*** Block opens ***

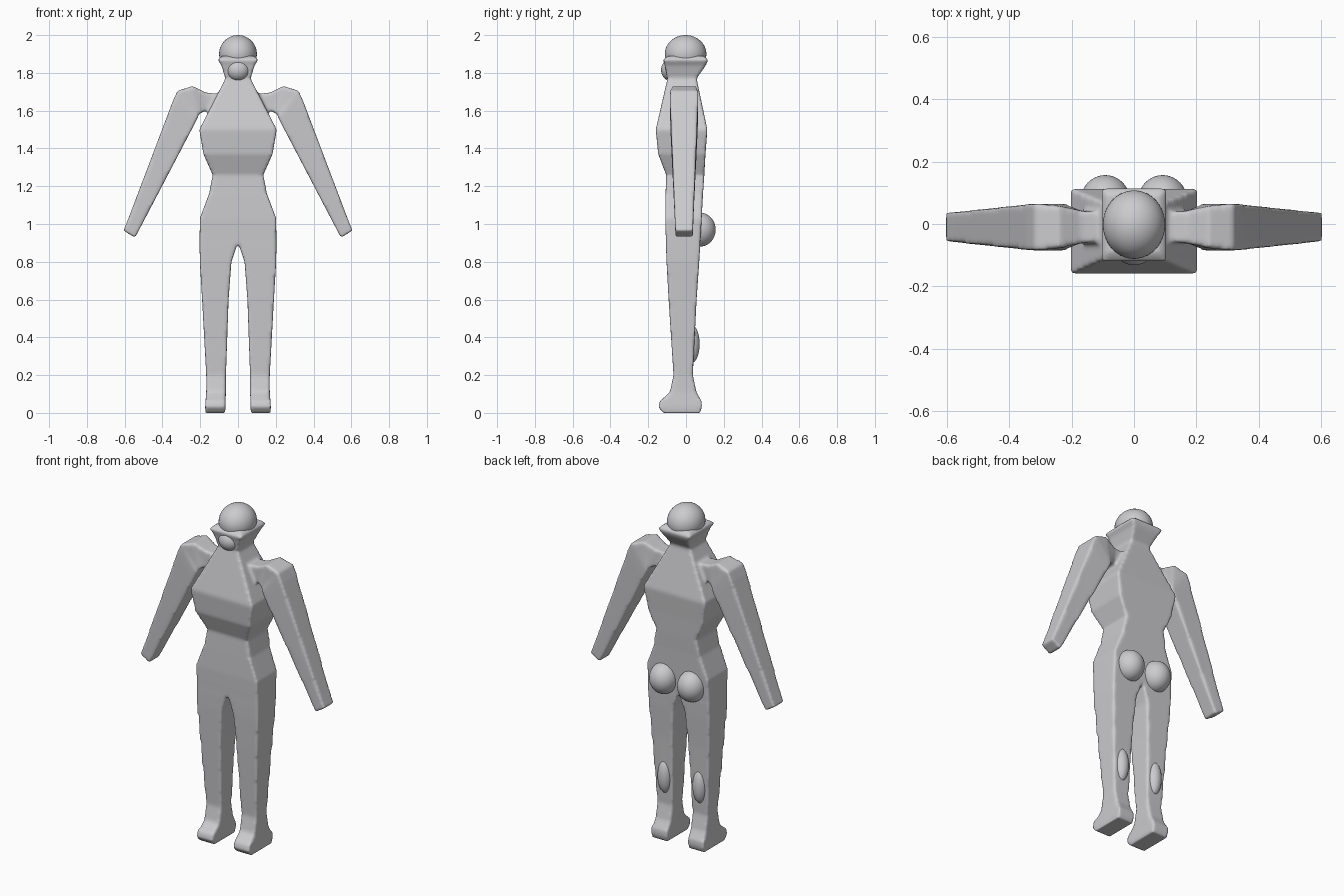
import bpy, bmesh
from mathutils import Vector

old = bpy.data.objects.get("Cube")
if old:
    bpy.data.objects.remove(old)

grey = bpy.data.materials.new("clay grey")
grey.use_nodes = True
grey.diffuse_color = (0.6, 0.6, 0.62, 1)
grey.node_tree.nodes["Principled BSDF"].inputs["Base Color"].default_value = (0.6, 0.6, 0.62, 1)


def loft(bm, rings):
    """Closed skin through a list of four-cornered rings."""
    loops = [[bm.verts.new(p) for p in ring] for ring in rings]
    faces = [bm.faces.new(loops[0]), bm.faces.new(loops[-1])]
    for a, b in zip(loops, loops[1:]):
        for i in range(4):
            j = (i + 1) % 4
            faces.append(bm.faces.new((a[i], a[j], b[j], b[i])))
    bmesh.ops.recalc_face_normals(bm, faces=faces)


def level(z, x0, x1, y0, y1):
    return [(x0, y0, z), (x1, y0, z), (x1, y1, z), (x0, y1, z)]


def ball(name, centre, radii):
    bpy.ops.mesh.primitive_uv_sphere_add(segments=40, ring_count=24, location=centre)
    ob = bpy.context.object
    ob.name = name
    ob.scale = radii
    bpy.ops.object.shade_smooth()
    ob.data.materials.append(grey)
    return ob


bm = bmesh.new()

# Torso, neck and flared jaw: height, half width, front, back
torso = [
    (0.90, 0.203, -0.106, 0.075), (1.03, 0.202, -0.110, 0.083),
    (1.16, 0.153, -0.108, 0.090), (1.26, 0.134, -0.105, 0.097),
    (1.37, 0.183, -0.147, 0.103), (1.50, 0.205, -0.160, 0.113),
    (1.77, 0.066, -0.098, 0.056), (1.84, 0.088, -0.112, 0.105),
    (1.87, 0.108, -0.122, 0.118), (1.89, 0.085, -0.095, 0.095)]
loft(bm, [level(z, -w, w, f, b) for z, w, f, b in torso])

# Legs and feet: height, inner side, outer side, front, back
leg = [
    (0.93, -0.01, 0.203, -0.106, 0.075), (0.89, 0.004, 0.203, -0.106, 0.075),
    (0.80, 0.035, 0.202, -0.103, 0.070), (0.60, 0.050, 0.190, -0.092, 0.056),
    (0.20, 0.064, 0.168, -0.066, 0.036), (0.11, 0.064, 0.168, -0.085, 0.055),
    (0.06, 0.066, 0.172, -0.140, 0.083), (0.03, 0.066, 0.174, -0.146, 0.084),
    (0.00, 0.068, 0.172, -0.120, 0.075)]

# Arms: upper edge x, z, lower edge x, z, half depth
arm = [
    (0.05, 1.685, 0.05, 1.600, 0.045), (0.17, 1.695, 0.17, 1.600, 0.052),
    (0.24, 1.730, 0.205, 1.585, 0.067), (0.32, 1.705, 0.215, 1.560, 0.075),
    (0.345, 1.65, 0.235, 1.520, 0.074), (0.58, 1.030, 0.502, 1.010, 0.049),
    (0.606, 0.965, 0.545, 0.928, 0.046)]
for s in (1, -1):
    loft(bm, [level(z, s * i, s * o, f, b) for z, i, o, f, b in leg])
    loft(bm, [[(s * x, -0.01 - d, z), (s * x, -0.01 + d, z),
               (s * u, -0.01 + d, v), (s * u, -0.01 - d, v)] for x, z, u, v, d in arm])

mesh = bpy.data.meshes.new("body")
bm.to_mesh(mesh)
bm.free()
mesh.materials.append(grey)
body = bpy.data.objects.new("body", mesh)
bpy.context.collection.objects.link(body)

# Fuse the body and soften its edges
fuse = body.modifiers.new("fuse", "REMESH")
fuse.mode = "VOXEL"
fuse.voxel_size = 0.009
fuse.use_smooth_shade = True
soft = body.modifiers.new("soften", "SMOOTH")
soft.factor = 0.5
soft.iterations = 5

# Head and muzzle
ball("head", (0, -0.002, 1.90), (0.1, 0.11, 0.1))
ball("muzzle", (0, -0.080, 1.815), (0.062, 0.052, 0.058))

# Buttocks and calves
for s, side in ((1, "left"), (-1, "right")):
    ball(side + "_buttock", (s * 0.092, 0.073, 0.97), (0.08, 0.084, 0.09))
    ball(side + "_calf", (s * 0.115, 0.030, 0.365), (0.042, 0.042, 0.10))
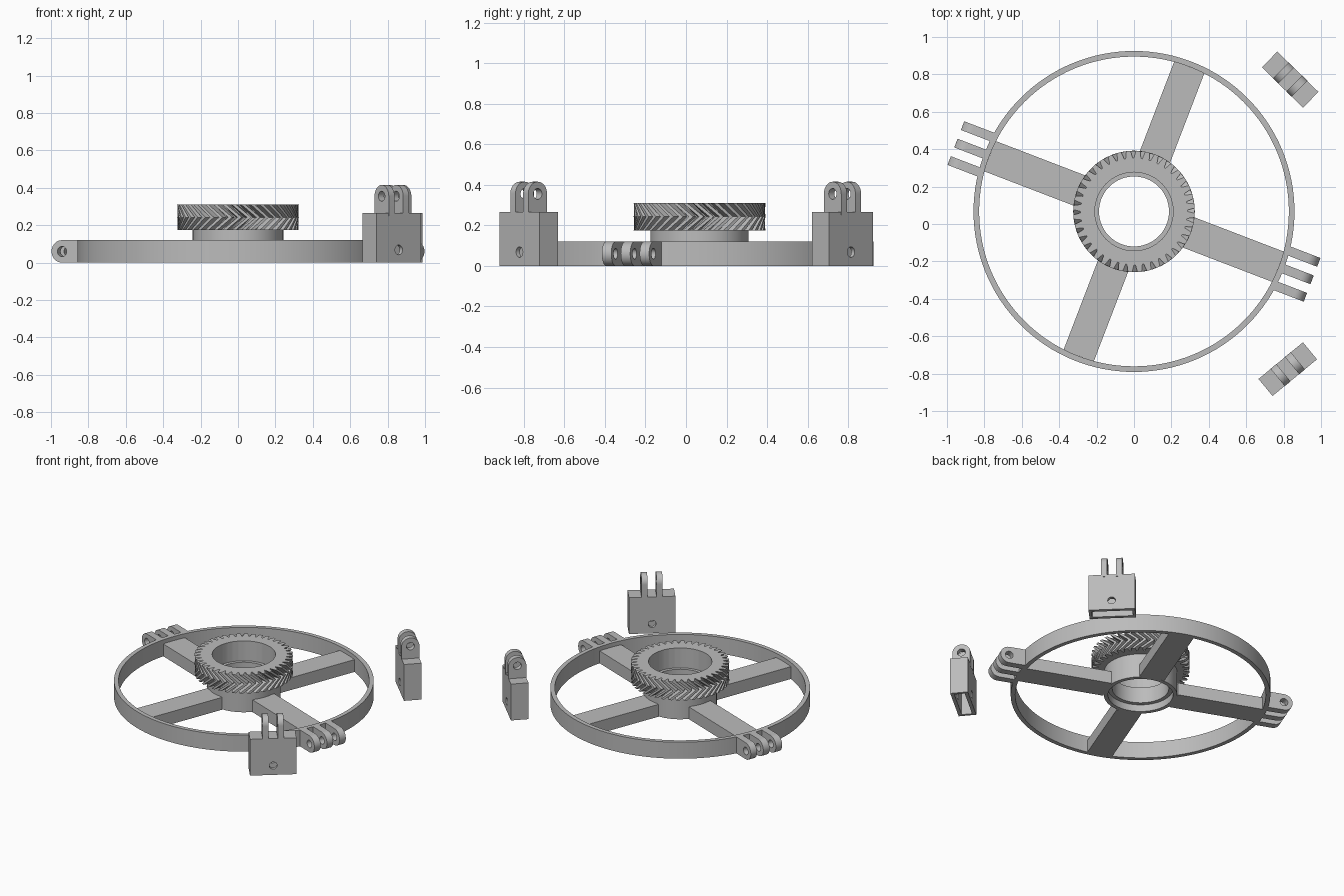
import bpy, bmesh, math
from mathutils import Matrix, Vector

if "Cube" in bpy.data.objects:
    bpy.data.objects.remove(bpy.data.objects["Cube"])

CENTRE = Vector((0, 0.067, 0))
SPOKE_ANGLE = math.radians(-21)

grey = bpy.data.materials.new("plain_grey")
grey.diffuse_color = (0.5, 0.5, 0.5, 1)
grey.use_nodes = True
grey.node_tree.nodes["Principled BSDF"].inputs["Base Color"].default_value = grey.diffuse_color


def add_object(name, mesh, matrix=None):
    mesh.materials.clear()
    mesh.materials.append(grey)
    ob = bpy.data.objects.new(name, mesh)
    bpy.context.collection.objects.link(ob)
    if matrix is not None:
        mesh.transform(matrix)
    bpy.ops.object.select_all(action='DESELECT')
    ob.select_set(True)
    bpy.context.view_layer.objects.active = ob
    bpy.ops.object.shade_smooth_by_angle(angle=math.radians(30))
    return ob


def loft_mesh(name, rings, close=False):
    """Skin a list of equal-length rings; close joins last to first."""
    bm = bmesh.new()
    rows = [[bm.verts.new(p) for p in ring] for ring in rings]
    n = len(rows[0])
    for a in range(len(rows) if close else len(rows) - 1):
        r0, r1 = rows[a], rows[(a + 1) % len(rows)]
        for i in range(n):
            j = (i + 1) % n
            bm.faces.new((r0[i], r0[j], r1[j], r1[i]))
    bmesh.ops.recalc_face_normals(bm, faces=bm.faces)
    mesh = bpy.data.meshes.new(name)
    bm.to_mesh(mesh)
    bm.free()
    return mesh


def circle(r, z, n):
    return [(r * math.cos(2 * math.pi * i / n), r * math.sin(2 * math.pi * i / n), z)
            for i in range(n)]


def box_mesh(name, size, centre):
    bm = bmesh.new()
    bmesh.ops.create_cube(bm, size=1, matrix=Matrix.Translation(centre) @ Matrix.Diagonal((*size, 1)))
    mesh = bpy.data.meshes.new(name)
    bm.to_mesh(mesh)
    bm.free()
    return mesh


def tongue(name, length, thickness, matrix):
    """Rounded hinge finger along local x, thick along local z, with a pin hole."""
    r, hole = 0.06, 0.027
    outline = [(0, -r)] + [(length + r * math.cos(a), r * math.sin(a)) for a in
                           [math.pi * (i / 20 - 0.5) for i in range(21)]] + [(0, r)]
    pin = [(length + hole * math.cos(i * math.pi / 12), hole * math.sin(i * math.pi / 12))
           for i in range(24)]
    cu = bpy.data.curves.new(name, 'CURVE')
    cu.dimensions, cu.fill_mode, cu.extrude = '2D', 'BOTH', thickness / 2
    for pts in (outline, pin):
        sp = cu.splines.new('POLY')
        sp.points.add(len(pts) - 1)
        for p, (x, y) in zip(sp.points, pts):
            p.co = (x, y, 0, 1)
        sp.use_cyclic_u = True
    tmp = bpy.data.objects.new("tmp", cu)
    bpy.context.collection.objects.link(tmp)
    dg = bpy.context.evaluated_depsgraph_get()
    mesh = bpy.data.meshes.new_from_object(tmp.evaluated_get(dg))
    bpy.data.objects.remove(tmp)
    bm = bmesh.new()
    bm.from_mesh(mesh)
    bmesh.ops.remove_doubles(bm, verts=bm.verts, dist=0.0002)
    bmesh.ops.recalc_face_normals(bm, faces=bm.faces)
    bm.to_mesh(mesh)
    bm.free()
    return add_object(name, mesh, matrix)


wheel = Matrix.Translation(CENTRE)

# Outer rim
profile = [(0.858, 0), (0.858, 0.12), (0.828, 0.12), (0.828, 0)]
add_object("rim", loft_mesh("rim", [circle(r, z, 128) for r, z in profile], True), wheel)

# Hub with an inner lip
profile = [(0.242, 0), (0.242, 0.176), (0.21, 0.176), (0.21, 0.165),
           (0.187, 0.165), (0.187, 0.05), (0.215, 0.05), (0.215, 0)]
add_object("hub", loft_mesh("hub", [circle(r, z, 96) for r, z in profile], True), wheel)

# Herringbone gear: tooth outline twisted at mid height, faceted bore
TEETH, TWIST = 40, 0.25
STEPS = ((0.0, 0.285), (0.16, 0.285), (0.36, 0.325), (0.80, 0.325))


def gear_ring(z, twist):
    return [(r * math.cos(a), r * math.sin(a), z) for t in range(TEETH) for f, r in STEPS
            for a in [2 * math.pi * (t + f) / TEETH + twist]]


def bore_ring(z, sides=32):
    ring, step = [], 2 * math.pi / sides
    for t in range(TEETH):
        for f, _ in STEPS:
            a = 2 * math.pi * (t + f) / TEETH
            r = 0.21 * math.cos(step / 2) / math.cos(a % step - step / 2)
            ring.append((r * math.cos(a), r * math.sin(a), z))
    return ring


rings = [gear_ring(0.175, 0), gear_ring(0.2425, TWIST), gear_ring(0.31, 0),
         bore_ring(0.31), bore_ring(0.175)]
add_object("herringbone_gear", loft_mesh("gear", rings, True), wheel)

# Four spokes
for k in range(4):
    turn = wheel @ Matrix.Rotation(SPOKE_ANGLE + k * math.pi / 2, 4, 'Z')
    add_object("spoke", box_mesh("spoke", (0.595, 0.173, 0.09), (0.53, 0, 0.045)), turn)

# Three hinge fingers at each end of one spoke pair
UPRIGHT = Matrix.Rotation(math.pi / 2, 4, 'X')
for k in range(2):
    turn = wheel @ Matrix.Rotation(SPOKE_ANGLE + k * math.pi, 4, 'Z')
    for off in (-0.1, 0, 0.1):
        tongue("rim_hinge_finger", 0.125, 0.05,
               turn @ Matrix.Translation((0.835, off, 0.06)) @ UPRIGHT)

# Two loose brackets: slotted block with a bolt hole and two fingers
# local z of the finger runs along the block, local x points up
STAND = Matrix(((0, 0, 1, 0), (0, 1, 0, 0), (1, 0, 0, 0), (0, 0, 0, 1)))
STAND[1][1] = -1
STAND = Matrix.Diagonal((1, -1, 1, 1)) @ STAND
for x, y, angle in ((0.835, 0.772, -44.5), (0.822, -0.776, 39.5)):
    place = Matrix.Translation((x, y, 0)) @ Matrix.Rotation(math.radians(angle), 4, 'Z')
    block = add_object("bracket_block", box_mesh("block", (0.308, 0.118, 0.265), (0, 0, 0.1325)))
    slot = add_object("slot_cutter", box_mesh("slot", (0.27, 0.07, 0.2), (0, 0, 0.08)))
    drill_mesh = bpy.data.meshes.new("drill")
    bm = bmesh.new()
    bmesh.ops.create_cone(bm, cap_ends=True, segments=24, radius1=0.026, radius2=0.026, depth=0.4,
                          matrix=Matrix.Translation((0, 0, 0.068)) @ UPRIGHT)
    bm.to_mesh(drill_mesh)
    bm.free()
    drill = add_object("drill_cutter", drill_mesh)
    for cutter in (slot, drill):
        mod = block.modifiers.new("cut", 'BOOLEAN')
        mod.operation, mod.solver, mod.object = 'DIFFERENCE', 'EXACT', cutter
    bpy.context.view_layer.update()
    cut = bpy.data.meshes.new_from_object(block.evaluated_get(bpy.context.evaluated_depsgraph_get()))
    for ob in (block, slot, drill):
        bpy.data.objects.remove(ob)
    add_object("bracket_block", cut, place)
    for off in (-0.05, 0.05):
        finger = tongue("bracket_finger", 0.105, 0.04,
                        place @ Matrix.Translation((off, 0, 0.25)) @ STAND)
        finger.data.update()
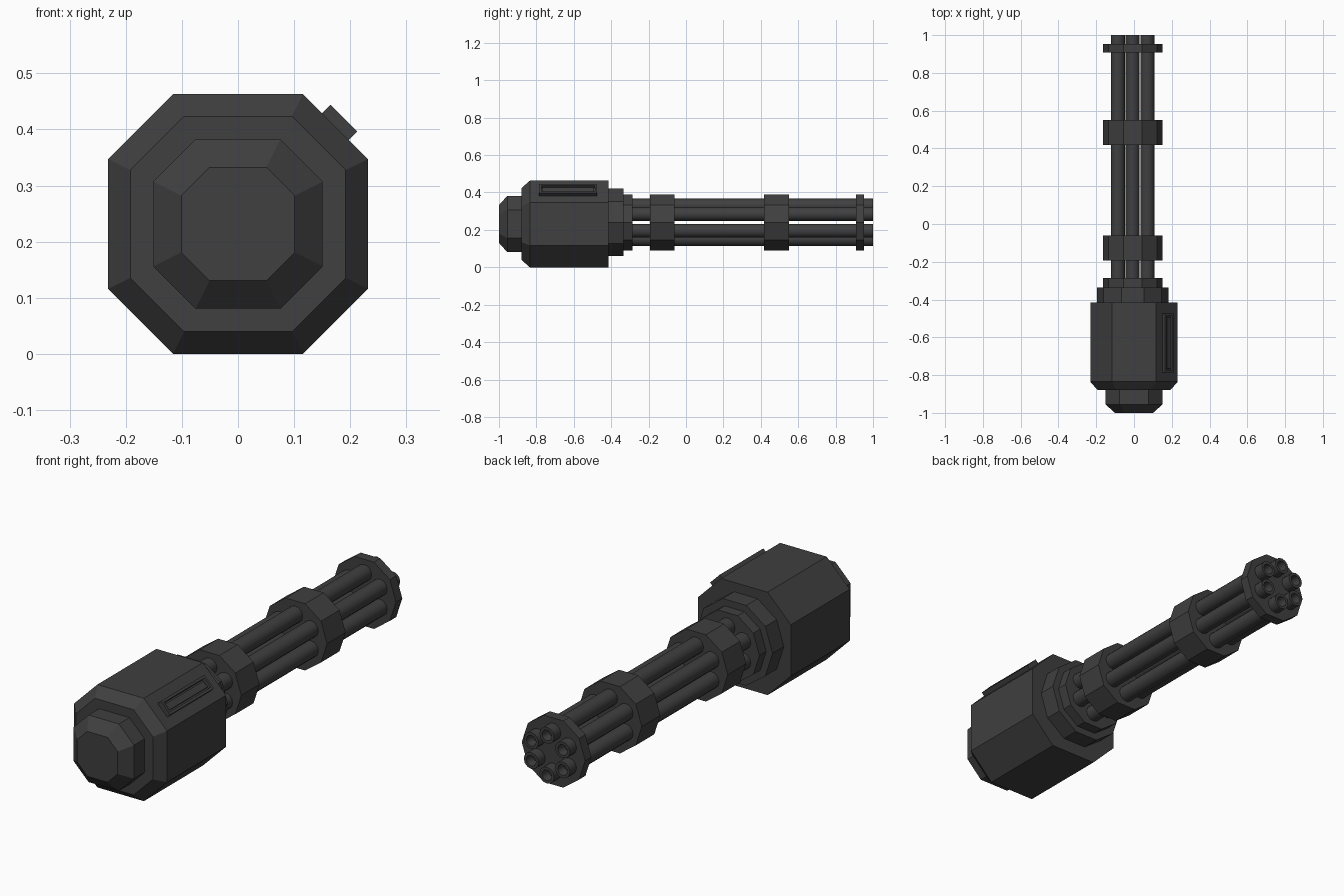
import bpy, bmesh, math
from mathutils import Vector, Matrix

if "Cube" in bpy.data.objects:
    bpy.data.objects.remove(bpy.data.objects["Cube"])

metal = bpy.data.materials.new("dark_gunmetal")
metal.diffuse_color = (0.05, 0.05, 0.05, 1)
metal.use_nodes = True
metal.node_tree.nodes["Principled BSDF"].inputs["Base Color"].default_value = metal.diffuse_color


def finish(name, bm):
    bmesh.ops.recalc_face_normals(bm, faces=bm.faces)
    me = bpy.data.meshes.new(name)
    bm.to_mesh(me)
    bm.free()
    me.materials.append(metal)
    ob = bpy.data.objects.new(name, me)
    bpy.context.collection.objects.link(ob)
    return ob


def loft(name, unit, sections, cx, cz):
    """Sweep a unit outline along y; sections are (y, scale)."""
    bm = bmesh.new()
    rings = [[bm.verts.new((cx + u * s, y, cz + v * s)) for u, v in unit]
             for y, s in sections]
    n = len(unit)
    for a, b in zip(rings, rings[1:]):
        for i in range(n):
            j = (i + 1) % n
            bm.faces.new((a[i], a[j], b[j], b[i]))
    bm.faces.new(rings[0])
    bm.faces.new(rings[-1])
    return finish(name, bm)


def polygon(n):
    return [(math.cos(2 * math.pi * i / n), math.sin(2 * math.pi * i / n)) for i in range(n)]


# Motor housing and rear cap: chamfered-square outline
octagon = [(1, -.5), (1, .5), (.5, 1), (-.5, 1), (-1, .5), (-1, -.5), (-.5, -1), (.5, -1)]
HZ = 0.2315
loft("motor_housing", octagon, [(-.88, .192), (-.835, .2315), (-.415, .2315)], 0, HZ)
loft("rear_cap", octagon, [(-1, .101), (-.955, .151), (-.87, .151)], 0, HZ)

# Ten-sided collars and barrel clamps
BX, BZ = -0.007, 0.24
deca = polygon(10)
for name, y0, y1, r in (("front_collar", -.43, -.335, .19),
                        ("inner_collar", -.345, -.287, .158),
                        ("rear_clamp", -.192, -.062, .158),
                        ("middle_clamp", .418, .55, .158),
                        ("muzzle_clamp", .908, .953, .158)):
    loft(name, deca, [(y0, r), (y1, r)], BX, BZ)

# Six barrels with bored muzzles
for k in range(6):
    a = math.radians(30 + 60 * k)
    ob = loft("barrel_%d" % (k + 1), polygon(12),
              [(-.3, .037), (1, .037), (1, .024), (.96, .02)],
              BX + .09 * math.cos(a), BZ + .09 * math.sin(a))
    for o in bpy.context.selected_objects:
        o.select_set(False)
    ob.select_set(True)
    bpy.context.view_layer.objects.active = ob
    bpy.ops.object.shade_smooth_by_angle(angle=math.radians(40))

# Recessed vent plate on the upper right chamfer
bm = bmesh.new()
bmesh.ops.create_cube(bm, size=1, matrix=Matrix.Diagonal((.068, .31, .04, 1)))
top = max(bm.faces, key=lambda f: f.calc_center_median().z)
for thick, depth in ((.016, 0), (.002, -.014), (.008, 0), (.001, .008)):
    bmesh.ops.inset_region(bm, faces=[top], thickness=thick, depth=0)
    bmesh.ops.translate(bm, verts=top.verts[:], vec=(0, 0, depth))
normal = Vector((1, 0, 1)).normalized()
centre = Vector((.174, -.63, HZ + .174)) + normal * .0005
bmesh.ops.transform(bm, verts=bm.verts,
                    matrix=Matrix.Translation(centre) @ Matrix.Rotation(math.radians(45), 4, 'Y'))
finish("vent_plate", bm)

*** Block closes ***

• WHAT THIS TASK INVOLVES: Find the lines above that hold "rings", then copy each of them.

• PROBLEM SOLUTION:
def loft(bm, rings):
    """Closed skin through a list of four-cornered rings."""
    loops = [[bm.verts.new(p) for p in ring] for ring in rings]
def loft_mesh(name, rings, close=False):
    """Skin a list of equal-length rings; close joins last to first."""
    rows = [[bm.verts.new(p) for p in ring] for ring in rings]
rings = [gear_ring(0.175, 0), gear_ring(0.2425, TWIST), gear_ring(0.31, 0),
add_object("herringbone_gear", loft_mesh("gear", rings, True), wheel)
    rings = [[bm.verts.new((cx + u * s, y, cz + v * s)) for u, v in unit]
    for a, b in zip(rings, rings[1:]):
    bm.faces.new(rings[0])
    bm.faces.new(rings[-1])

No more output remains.